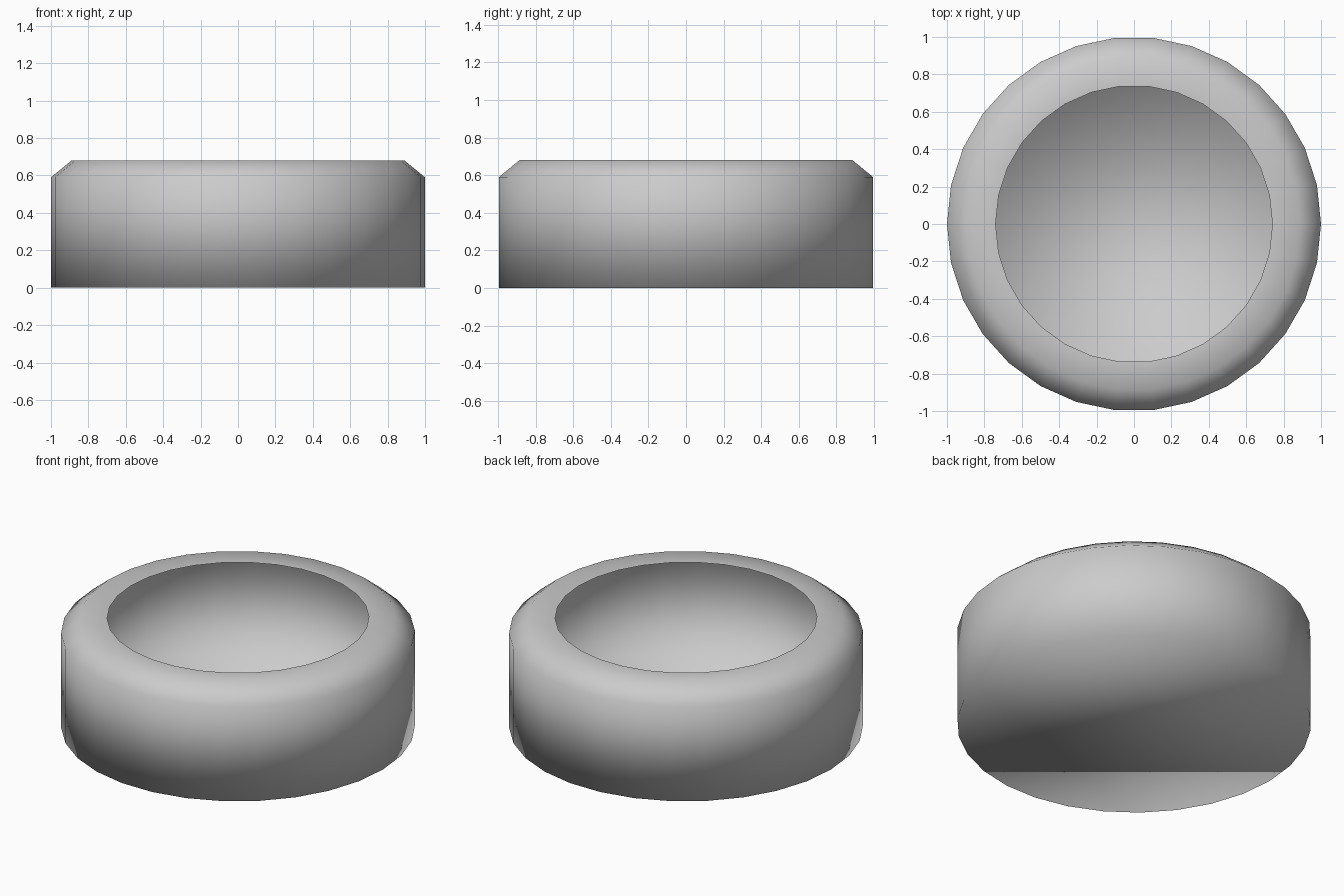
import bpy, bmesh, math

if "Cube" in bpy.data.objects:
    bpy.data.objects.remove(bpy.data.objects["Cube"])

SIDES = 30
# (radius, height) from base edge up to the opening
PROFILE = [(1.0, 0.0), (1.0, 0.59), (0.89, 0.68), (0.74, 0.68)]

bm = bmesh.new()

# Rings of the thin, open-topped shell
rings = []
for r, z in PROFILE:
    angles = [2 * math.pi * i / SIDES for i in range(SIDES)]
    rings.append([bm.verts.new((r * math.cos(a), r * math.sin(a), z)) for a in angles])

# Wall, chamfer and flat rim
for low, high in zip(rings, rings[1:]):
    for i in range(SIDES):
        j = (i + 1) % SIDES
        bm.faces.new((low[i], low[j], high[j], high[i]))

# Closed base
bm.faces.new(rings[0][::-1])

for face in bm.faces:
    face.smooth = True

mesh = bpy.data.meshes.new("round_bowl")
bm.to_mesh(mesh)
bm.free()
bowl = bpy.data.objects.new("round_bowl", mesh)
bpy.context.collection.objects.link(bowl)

▬▬▬▬▬▬

### Assigned task
Write out exactly the lines from the line containing "# Wall, chamfer and flat rim" to the end of the listing above, both included, and nothing else.

### Response area
# Wall, chamfer and flat rim
for low, high in zip(rings, rings[1:]):
    for i in range(SIDES):
        j = (i + 1) % SIDES
        bm.faces.new((low[i], low[j], high[j], high[i]))

# Closed base
bm.faces.new(rings[0][::-1])

for face in bm.faces:
    face.smooth = True

mesh = bpy.data.meshes.new("round_bowl")
bm.to_mesh(mesh)
bm.free()
bowl = bpy.data.objects.new("round_bowl", mesh)
bpy.context.collection.objects.link(bowl)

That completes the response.